The grass had a lovely sour edge to it. But it was ever so subtle, this sour. It tickled and pulled the saliva out of their cheeks in the most pleasant way, but it was quite gone in two or three chews, the sourness, and it was rather quickly disappointing, rather quickly missed.
So they had to take a fresh bite of grass, and then another, and another, to keep sucking on that sour. In the same way and for nearly the same reason one might go through a few packets of potato chips, the two elephants had eaten most of a mile of grass and a few trees.
It had been a devil scorcher of a day, one of those afternoons where even elephants sweat it out. Agnes was just saying this when she stepped on something with her big elephant feet. “Just a minute, Mildred, I think I just squished something,” she said, rolling her eyes because this sort of thing inconvenienced her fairly often. She turned her foot out and said to Mildred, “Could you have a look and tell me what it is?”
“Certainly,” said Mildred. Then it happened slowly, because elephants are very large things, and things happen slowly with very large things. Mildred bent over a little, and then she turned her head, and by and by the underside of Agnes’s foot came into view, and with it the thing she had squished. Then Mildred’s fleshy mouth went absolutely slack. Her jaw took its time to drop, and then her eyes, slow as sunset but with considerable alarm flew wide open.
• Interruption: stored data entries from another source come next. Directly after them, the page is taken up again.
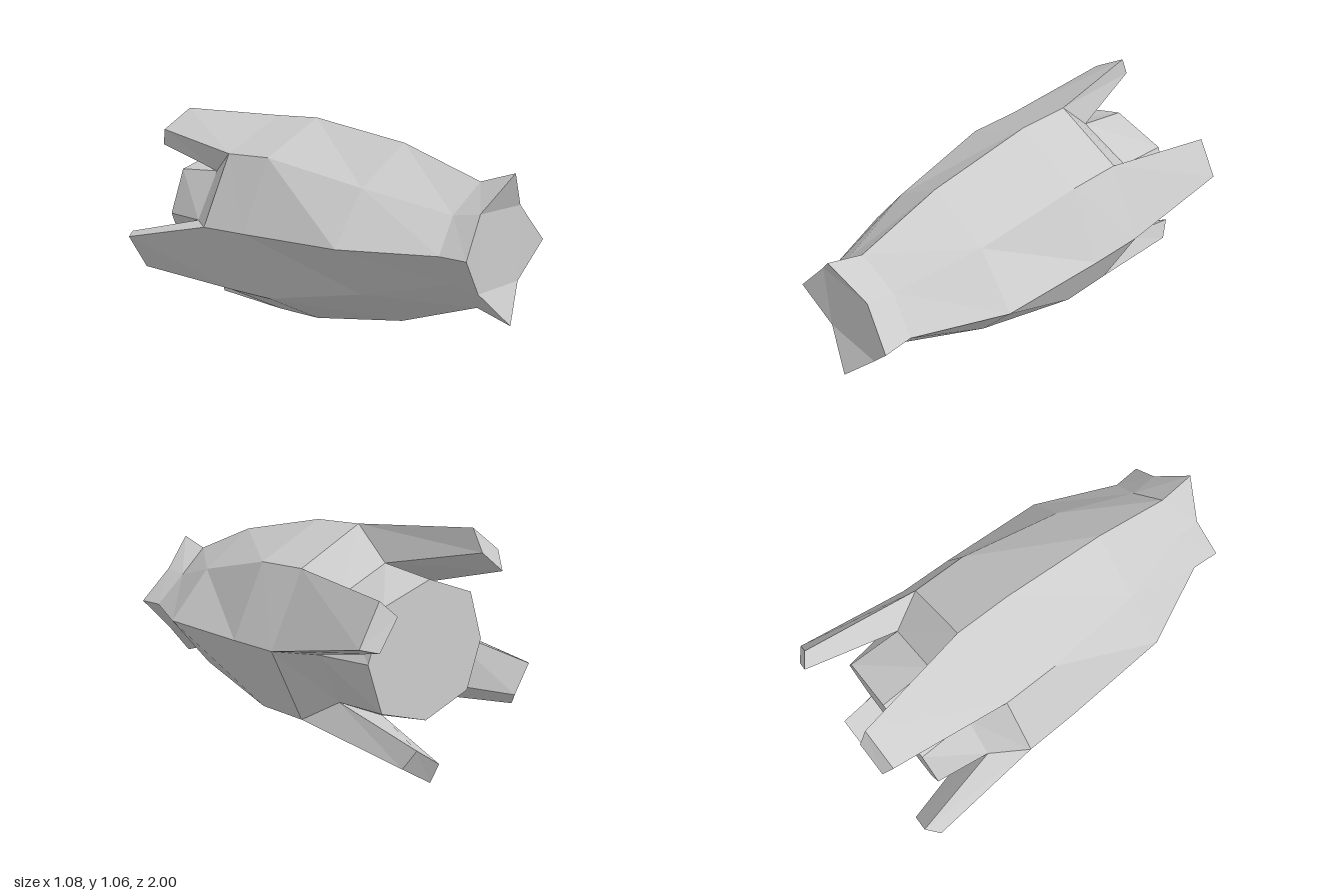
import * as THREE from 'three';

const CY = 0.53; // height of the hull axis
const material = new THREE.MeshStandardMaterial({ color: 0xcccccc, flatShading: true });

// Eight-sided section, anticlockwise from the model's left; corners alternate side/diagonal
function ring(ax, ay, dx, dy, z, zSide = z, zDiag = z) {
  return [
    [ax, 0, zSide], [dx, dy, zDiag], [0, ay, z], [-dx, dy, zDiag],
    [-ax, 0, zSide], [-dx, -dy, zDiag], [0, -ay, z], [dx, -dy, zDiag],
  ];
}

// Skin between sections listed from front to back, closed by the given cap triangles
function loft(name, rings, frontCap, backCap) {
  const n = rings[0].length, pos = [];
  const tri = (...pts) => pts.forEach(([x, y, z]) => pos.push(x, y + CY, z));
  for (let i = 0; i < rings.length - 1; i++) {
    for (let k = 0; k < n; k++) {
      const j = (k + 1) % n;
      const a = rings[i][k], b = rings[i][j], c = rings[i + 1][j], d = rings[i + 1][k];
      tri(a, d, b);
      tri(b, d, c);
    }
  }
  const last = rings[rings.length - 1];
  frontCap.forEach(([a, b, c]) => tri(rings[0][a], rings[0][b], rings[0][c]));
  backCap.forEach(([a, b, c]) => tri(last[a], last[c], last[b]));
  const geometry = new THREE.BufferGeometry();
  geometry.setAttribute('position', new THREE.Float32BufferAttribute(pos, 3));
  geometry.computeVertexNormals();
  const mesh = new THREE.Mesh(geometry, material);
  mesh.name = name;
  return mesh;
}

const fan = (n) => Array.from({ length: n - 2 }, (_, i) => [0, i + 1, i + 2]);

export function createModel() {
  const group = new THREE.Group();
  group.name = 'podHull';

  const rim = ring(0.51, 0.51, 0.34, 0.34, -0.39);
  const collar = ring(0.4, 0.35, 0.27, 0.235, -0.56);

  // Hull: flared nose, neck, swelling body, rear bevel and engine drum
  const noseCap = [[7, 0, 1], [1, 2, 3], [3, 4, 5], [5, 6, 7], [1, 3, 5], [1, 5, 7]];
  group.add(loft('hull', [
    ring(0.31, 0.33, 0.16, 0.17, 1.0, 0.97, 0.935),
    ring(0.3, 0.28, 0.16, 0.15, 0.83, 0.83, 0.8),
    ring(0.48, 0.42, 0.28, 0.24, 0.42, 0.42, 0.4),
    ring(0.505, 0.51, 0.34, 0.34, -0.12),
    rim,
    collar,
    ring(0.36, 0.31, 0.275, 0.225, -0.82),
  ], noseCap, fan(8)));

  // Rear fins continue every second hull face; opposite fins are half-turn copies
  const tips = [
    { side: 0, name: 'sideFin', outer: [[0.54, 0.115], [0.435, 0.29]], inner: [[0.48, 0.1], [0.385, 0.23]] },
    { side: 2, name: 'upperLowerFin', outer: [[-0.11, 0.53], [-0.285, 0.425]], inner: [[-0.115, 0.43], [-0.255, 0.34]] },
  ];
  for (const { side, name, outer, inner } of tips) {
    for (const s of [1, -1]) {
      const k = s > 0 ? side : side + 4, j = (k + 1) % 8;
      const at = ([x, y], z) => [s * x, s * y, z];
      const root = [rim[k], rim[j], collar[j], collar[k]];
      const tip = [at(outer[0], -0.95), at(outer[1], -0.95), at(inner[1], -1), at(inner[0], -1)];
      group.add(loft(name + (s > 0 ? 'A' : 'B'), [root, tip], fan(4), fan(4)));
    }
  }
  return group;
}
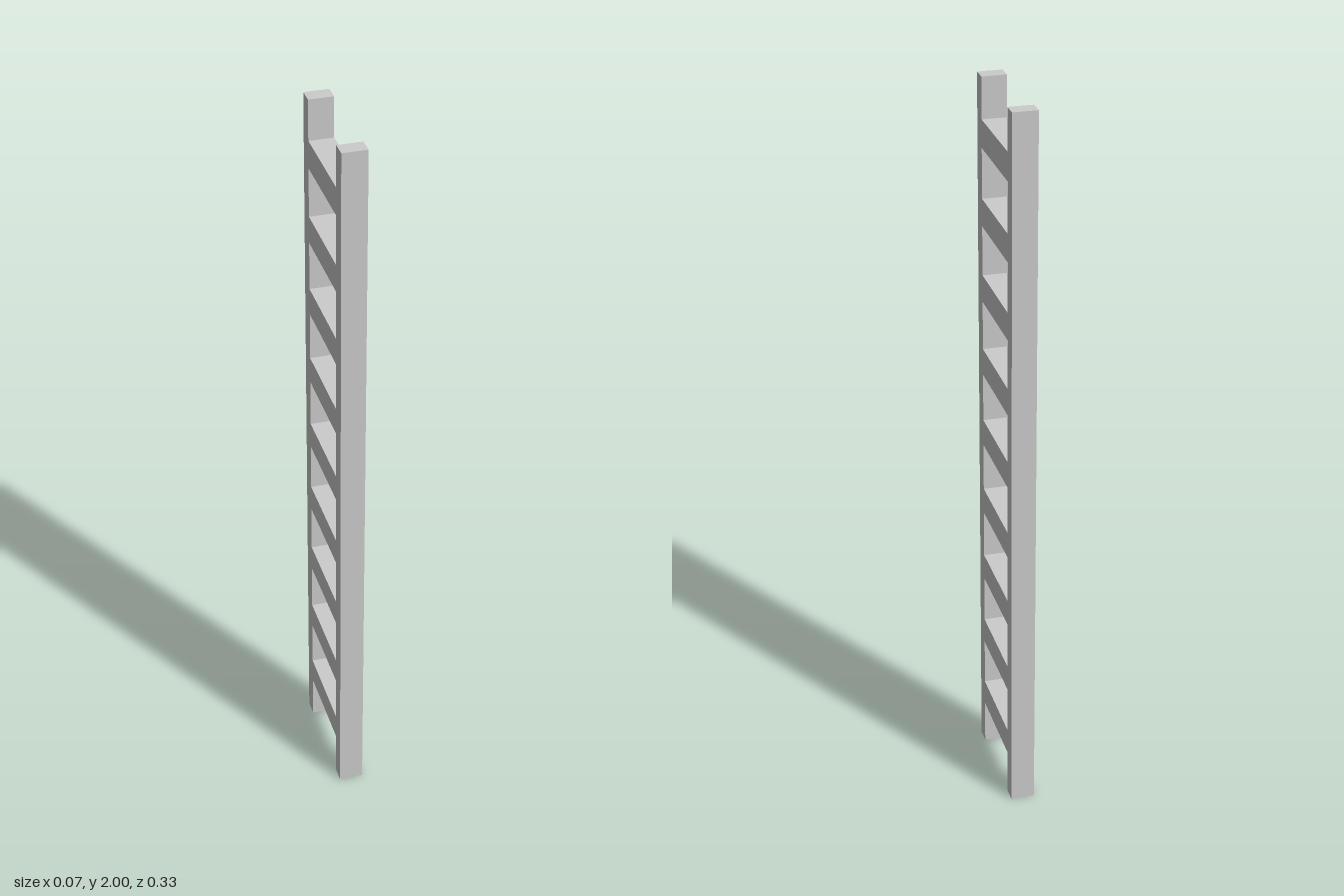
import * as THREE from 'three';

const HEIGHT = 2;
const DEPTH = 0.066;      // thickness along x
const HALF_WIDTH = 0.167; // outer edge of the rails along z
const RAIL = 0.043;       // rail width along z
const RUNGS = 9;
const RUNG_HEIGHT = 0.075;
const FIRST_RUNG = 0.168; // centre of the lowest rung
const SPACING = 0.2105;

export function createModel() {
  const ladder = new THREE.Group();
  ladder.name = 'ladder';
  const material = new THREE.MeshStandardMaterial({ color: 0xcccccc, flatShading: true });

  const addBox = (name, height, width, y, z) => {
    const mesh = new THREE.Mesh(new THREE.BoxGeometry(DEPTH, height, width), material);
    mesh.name = name;
    mesh.position.set(0, y, z);
    ladder.add(mesh);
  };

  // Two upright side rails
  for (const [name, side] of [['frontRail', 1], ['backRail', -1]]) {
    addBox(name, HEIGHT, RAIL, HEIGHT / 2, side * (HALF_WIDTH - RAIL / 2));
  }

  // Evenly spaced rungs, flush with the rails
  const rungWidth = 2 * (HALF_WIDTH - RAIL);
  for (let i = 0; i < RUNGS; i++) {
    addBox(`rung${i + 1}`, RUNG_HEIGHT, rungWidth, FIRST_RUNG + i * SPACING, 0);
  }

  return ladder;
}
Then she went as pale as pachyderms could go. “What is it, Mildred?” asked Agnes. “Tell me, what is it?”
Mildred almost said something, then she sort of stammered and sputtered it, then she said it. She then ran off, leaving Agnes there with her foot still raised. “A what?” muttered Agnes.
As Agnes stood there with a puzzled little frown, watching Mildred grow smaller and smaller in the vast savanna, the little mouse ninjas crept up closer and closer and closer.
Oh, Agnes was in a lot of trouble now.